Dataset records section start

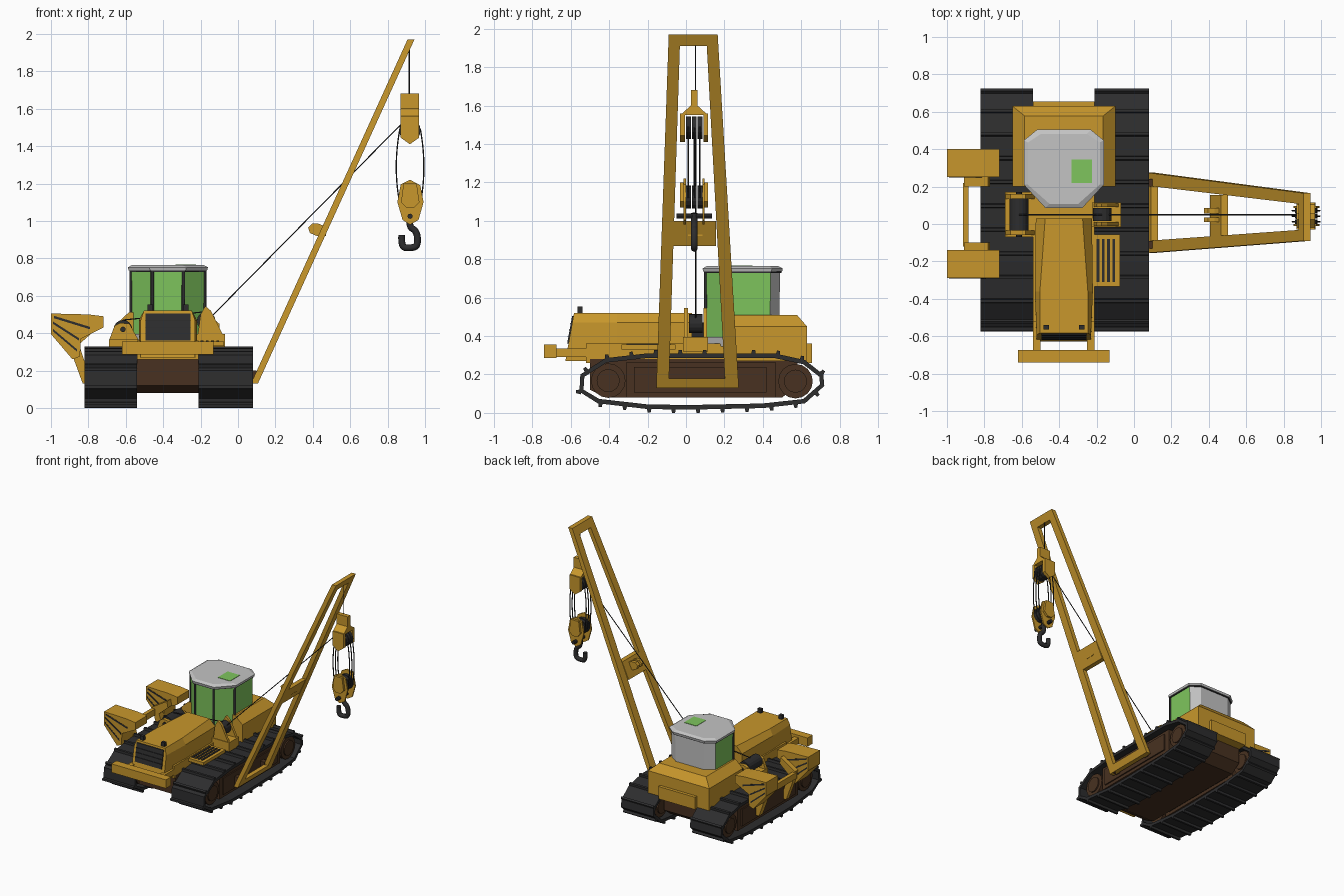
import bpy, bmesh, math
from mathutils import Vector

if "Cube" in bpy.data.objects:
    bpy.data.objects.remove(bpy.data.objects["Cube"])


def material(name, col):
    m = bpy.data.materials.new(name)
    m.diffuse_color = (*col, 1)
    m.use_nodes = True
    m.node_tree.nodes["Principled BSDF"].inputs["Base Color"].default_value = m.diffuse_color
    return m


YELLOW = material("yellow paint", (0.58, 0.31, 0.025))
BLACK = material("black rubber", (0.026, 0.026, 0.027))
BROWN = material("brown undercarriage", (0.065, 0.031, 0.015))
GREY = material("grey cab", (0.55, 0.55, 0.55))
GREEN = material("green glass", (0.21, 0.56, 0.11))
CX = -0.375                                   # centre line of the tractor


def finish(name, bm, *mats):
    bmesh.ops.recalc_face_normals(bm, faces=bm.faces)
    me = bpy.data.meshes.new(name)
    bm.to_mesh(me)
    bm.free()
    for m in mats:
        me.materials.append(m)
    ob = bpy.data.objects.new(name, me)
    bpy.context.collection.objects.link(ob)
    return ob


def loft(name, rings, mat, closed=False):
    """Skin rings of 3D points; closed joins last ring to first."""
    bm = bmesh.new()
    vs = [[bm.verts.new(p) for p in r] for r in rings]
    n = len(vs[0])
    for i in range(len(vs) if closed else len(vs) - 1):
        a, b = vs[i], vs[(i + 1) % len(vs)]
        for j in range(n):
            bm.faces.new((a[j], a[(j + 1) % n], b[(j + 1) % n], b[j]))
    if not closed:
        bm.faces.new(vs[0])
        bm.faces.new(vs[-1])
    return finish(name, bm, mat)


def prism(name, polys, axis, spans, mat, shear=0):
    """Extrude 2D outlines along an axis over each (start, end) span."""
    bm = bmesh.new()
    for a, b in spans:
        for poly in polys:
            ends = []
            for t in (a, b):
                pts = [{'x': (t, u, v), 'y': (u, t, v), 'z': (u, v, t)}[axis] for u, v in poly]
                ends.append([bm.verts.new((p[0] + shear * p[2], p[1], p[2])) for p in pts])
            n = len(poly)
            bm.faces.new(ends[0])
            bm.faces.new(ends[1])
            for j in range(n):
                bm.faces.new((ends[0][j], ends[0][(j + 1) % n], ends[1][(j + 1) % n], ends[1][j]))
    return finish(name, bm, mat)


def rect(u0, u1, v0, v1):
    return [(u0, v0), (u1, v0), (u1, v1), (u0, v1)]


def box(name, x0, x1, y0, y1, z0, z1, mat):
    return prism(name, [rect(x0, x1, y0, y1)], 'z', [(z0, z1)], mat)


def disc(u, v, r, n=16):
    return [(u + r * math.cos(math.tau * i / n), v + r * math.sin(math.tau * i / n)) for i in range(n)]


def tube(name, paths, r, mat, smooth=False, res=2):
    cu = bpy.data.curves.new(name, 'CURVE')
    cu.dimensions = '3D'
    cu.bevel_depth, cu.bevel_resolution, cu.use_fill_caps, cu.resolution_u = r, res, True, 6
    for path in paths:
        s = cu.splines.new('NURBS' if smooth else 'POLY')
        s.points.add(len(path) - 1)
        for p, q in zip(s.points, path):
            p.co = (*q, 1)
        if smooth:
            s.use_endpoint_u, s.order_u = True, 3
    cu.materials.append(mat)
    ob = bpy.data.objects.new(name, cu)
    bpy.context.collection.objects.link(ob)
    bpy.context.view_layer.objects.active = ob
    ob.select_set(True)
    bpy.ops.object.convert(target='MESH')
    ob.select_set(False)


# Tracks: belt, grousers, wheels and frames on both sides
belt = [Vector(p) for p in [(-.555, .11), (-.55, .2), (-.42, .285), (-.2, .31), (.46, .31), (.62, .275),
        (.715, .2), (.72, .14), (.62, .05), (.4, .025), (.02, .017), (-.2, .02), (-.46, .05)]]
n = len(belt)
inner = []
for i, p in enumerate(belt):
    t = ((belt[(i + 1) % n] - p).normalized() + (p - belt[i - 1]).normalized()).normalized()
    inner.append(p + Vector((t.y, -t.x)) * .024)
length = sum((belt[(i + 1) % n] - belt[i]).length for i in range(n))
cleats, run, count = [], 0, 0
for i, p in enumerate(belt):
    d = belt[(i + 1) % n] - p
    t = d.normalized()
    o = Vector((-t.y, t.x))
    while count * length / 22 < run + d.length and count < 22:
        c = p + t * (count * length / 22 - run)
        cleats.append([c - t * .013 - o * .01, c + t * .013 - o * .01, c + t * .008 + o * .018, c - t * .008 + o * .018])
        count += 1
    run += d.length
for side, x0, x1 in (("left", -.82, -.54), ("right", -.21, .08)):
    loft(side + "_track_belt", [[(x0, *a), (x1, *a), (x1, *b), (x0, *b)] for a, b in zip(belt, inner)], BLACK, True)
    prism(side + "_track_grousers", cleats, 'x', [(x0, x1)], BLACK)
    prism(side + "_track_wheels", [disc(-.405, .168, .09), disc(.57, .165, .09)], 'x', [(x0 + .03, x1 - .03)], BROWN)
    prism(side + "_wheel_hubs", [disc(-.405, .168, .06), disc(.57, .165, .06)], 'x', [(x0 + .02, x1 - .02)], BROWN)
    box(side + "_track_frame", x0 + .03, x1 - .03, -.31, .465, .08, .265, BROWN)
    box(side + "_track_frame_panel", x0 + .02, x1 - .02, -.27, .42, .105, .24, BROWN)

# Hull, bumper and rear body
prism("belly", [[(-.5, .12), (-.42, .08), (.5, .08), (.58, .14), (.58, .28), (-.5, .28)]], 'x', [(-.54, -.21)], BROWN)
box("chassis", -.54, -.21, -.52, .655, .26, .36, YELLOW)
box("bumper", -.62, -.13, -.74, -.675, .285, .355, YELLOW)
prism("bumper_arms", [rect(-.7, -.4, .29, .335)], 'x', [(-.54, -.5), (-.25, -.21)], YELLOW)


def rear_ring(d, z):
    return [(-.65 + d, .2, z), (-.1 - d, .2, z), (-.1 - d, .63 - d * .8, z), (-.65 + d, .63 - d * .8, z)]


loft("rear_body", [rear_ring(0, .27), rear_ring(0, .45), rear_ring(.065, .51)], YELLOW)


# Engine hood with a raked nose, grille and lamps
def nose(z):
    return -.63 + (z - .26) * .18


def hood_ring(y, top, bot):
    return [(CX + x, nose(z) if y is None else y, z) for x, z in
            [(-bot, .27), (-bot, .47), (-top, .52), (top, .52), (bot, .47), (bot, .27)]]


loft("hood", [hood_ring(None, .128, .145), hood_ring(-.36, .128, .155), hood_ring(.03, .1, .15)], YELLOW)
loft("grille", [[(CX + x, nose(z) + d, z) for x, d in ((-.12, -.007), (.12, -.007), (.12, .01), (-.12, .01))]
                for z in (.36, .505)], BLACK)
prism("grille_bars", [rect(nose(z) - .011, nose(z), z, z + .004) for z in (.395, .43, .465)], 'x',
      [(CX - .12, CX + .12)], BLACK)
prism("hood_lamps", [rect(-.565, -.54, .515, .553)], 'x', [(-.485, -.455), (-.295, -.265)], BLACK)


# Cab: glass front and sides, grey back, pillars and roof
def cab_ring(z, g=0.0):
    half = [(.13 + g, .49 + g), (.2 + g, .44 + g * .5), (.2 + g, .21), (.085 + g, .1 - g)]
    return [(CX + x, y, z) for x, y in half] + [(CX - x, y, z) for x, y in reversed(half)]


cab = loft("cab_body", [cab_ring(.385, -.006), cab_ring(.74)], GREEN)
cab.data.materials.append(GREY)
for f in cab.data.polygons:
    if f.normal.y > .3:
        f.material_index = 1
loft("cab_sill", [cab_ring(.345, -.004), cab_ring(.395, .002)], GREY)
tube("cab_pillars", [[(CX + s * x, y, .39), (CX + s * x, y, .735)] for s in (-1, 1)
                     for x, y in ((.083, .102), (.197, .212))], .009, BLACK)
prism("cab_roof_gasket", [[p[:2] for p in cab_ring(0, .006)]], 'z', [(.728, .737)], BLACK)
loft("cab_roof", [cab_ring(.735, .01), cab_ring(.752, .014), cab_ring(.764, -.008)], GREY)
box("roof_hatch", -.335, -.225, .22, .345, .76, .767, GREEN)

# Right side step grid
box("step", -.225, -.075, -.335, -.055, .33, .355, YELLOW)
prism("step_slots", [rect(x, x + .015, -.31, -.08) for x in (-.2, -.172, -.144, -.116)], 'z', [(.35, .36)], BLACK)

# Winch on the left and fairlead on the right
box("winch_base", -.69, -.53, -.07, .17, .32, .365, YELLOW)
prism("winch_cheeks", [[(-.69, .36), (-.66, .44), (-.63, .455), (-.58, .45), (-.53, .36)]], 'y',
      [(-.06, -.035), (.135, .16)], YELLOW)
prism("winch_drum", [disc(-.615, .42, .05)], 'y', [(-.035, .135)], BLACK)
prism("winch_shaft", [disc(-.615, .42, .015, 8)], 'y', [(-.07, .17)], BLACK)
box("fairlead_base", -.225, -.07, -.015, .115, .32, .395, YELLOW)
prism("fairlead_cheeks", [[(-.215, .39), (-.2, .5), (-.175, .545), (-.145, .52), (-.12, .47), (-.08, .39)]], 'y',
      [(-.01, .01), (.09, .11)], YELLOW)
prism("fairlead_sheave", [disc(-.17, .465, .05)], 'y', [(.015, .085)], BLACK)

# Leaning A-frame boom
K = .455
prism("boom", [
    [(-.155, .13), (-.09, .13), (-.03, 1.97), (-.09, 1.97)],
    [(.275, .13), (.205, .13), (.105, 1.97), (.165, 1.97)],
    rect(-.1, .22, .13, .18), rect(-.07, .155, .87, 1.0), rect(-.06, .13, 1.91, 1.97)],
    'x', [(.01, .047)], YELLOW, K)
prism("boom_pivots", [rect(-.13, -.09, .13, .2), rect(.2, .24, .13, .2)], 'x', [(0, .1)], BROWN)
prism("boom_lug", [[(.47, .92), (.42, .92), (.385, .935), (.375, .965), (.395, .985), (.43, .985), (.47, .97)]], 'y',
      [(.01, .035), (.055, .085)], YELLOW)

# Hoist blocks, sheaves and hook
prism("upper_block_cap", [[(-.03, 1.55), (.025, 1.6), (.025, 1.68), (.06, 1.68), (.06, 1.6), (.115, 1.55)]], 'x',
      [(.87, .968)], YELLOW)
prism("upper_block_cheeks", [[(.87, 1.56), (.87, 1.445), (.919, 1.41), (.968, 1.445), (.968, 1.56)]], 'y',
      [(-.03, -.005), (.09, .115)], YELLOW)
prism("upper_sheaves", [disc(.919, 1.485, .058)], 'y', [(0, .025), (.03, .055), (.06, .085)], BLACK)
prism("lower_block_cheeks", [[(.87, 1.195), (.92, 1.22), (.975, 1.19), (.992, 1.1), (.965, 1.005), (.92, .98),
                              (.88, 1.005), (.852, 1.1)]], 'y', [(-.012, 0), (.085, .097)], YELLOW)
prism("lower_block_side_plates", [[(.885, 1.2), (.955, 1.2), (.97, 1.1), (.94, 1.07), (.9, 1.07), (.872, 1.1)]], 'y',
      [(-.03, -.01), (.095, .115)], YELLOW)
prism("lower_sheaves", [disc(.92, 1.125, .06)], 'y', [(0, .025), (.03, .055), (.06, .085)], BLACK)
prism("hook_pin", [disc(.92, 1.025, .014, 8)], 'y', [(-.05, .135)], BLACK)
tube("hook", [[(.92, .043, 1.04), (.91, .043, .97), (.958, .043, .945), (.962, .043, .862), (.915, .043, .855),
               (.872, .043, .86), (.875, .043, .925)]], .018, BLACK, True)

# Ropes
tube("block_ropes", [[(.92 + s * .06, y, 1.12), (.92 + s * .09, y, 1.3), (.92 + s * .055, y, 1.49)]
                     for s in (-1, 1) for y in (.012, .042, .072)], .004, BLACK, True, 1)
tube("hoist_ropes", [[(-.615, .05, .47), (-.17, .05, .515)], [(-.17, .05, .46), (.88, .05, 1.525)],
                     [(.915, .05, 1.94), (.915, .05, 1.67)]], .0035, BLACK, False, 1)

# Left counterweights with dark stripes and their carrier
weights = [(-.29, -.14), (.25, .4)]
prism("counterweights", [[(-1, .505), (-.8, .5), (-.72, .49), (-.72, .43), (-.84, .37), (-.845, .275), (-.885, .26),
                          (-1, .395)]], 'y', weights, YELLOW)
prism("counterweight_stripes", [[(u, v), (p, q), (p, q + .013), (u, v + .013)] for u, v, p, q in
      ((-.985, .48, -.79, .42), (-.99, .45, -.85, .36), (-.99, .41, -.86, .30))], 'y',
      [(a - .002, b + .002) for a, b in weights], BLACK)
prism("counterweight_arms", [[(-.91, .38), (-.78, .46), (-.77, .41), (-.85, .34), (-.805, .2), (-.805, .13),
                              (-.83, .13), (-.885, .28)]], 'y', [(-.14, -.1), (.2, .25)], YELLOW)
box("counterweight_crossbar", -.915, -.885, -.12, .22, .32, .37, YELLOW)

Dataset records section end

#### What is being asked
Would you please show every line of the material above that includes the string "import"?

#### Result of this task
import bpy, bmesh, math
from mathutils import Vector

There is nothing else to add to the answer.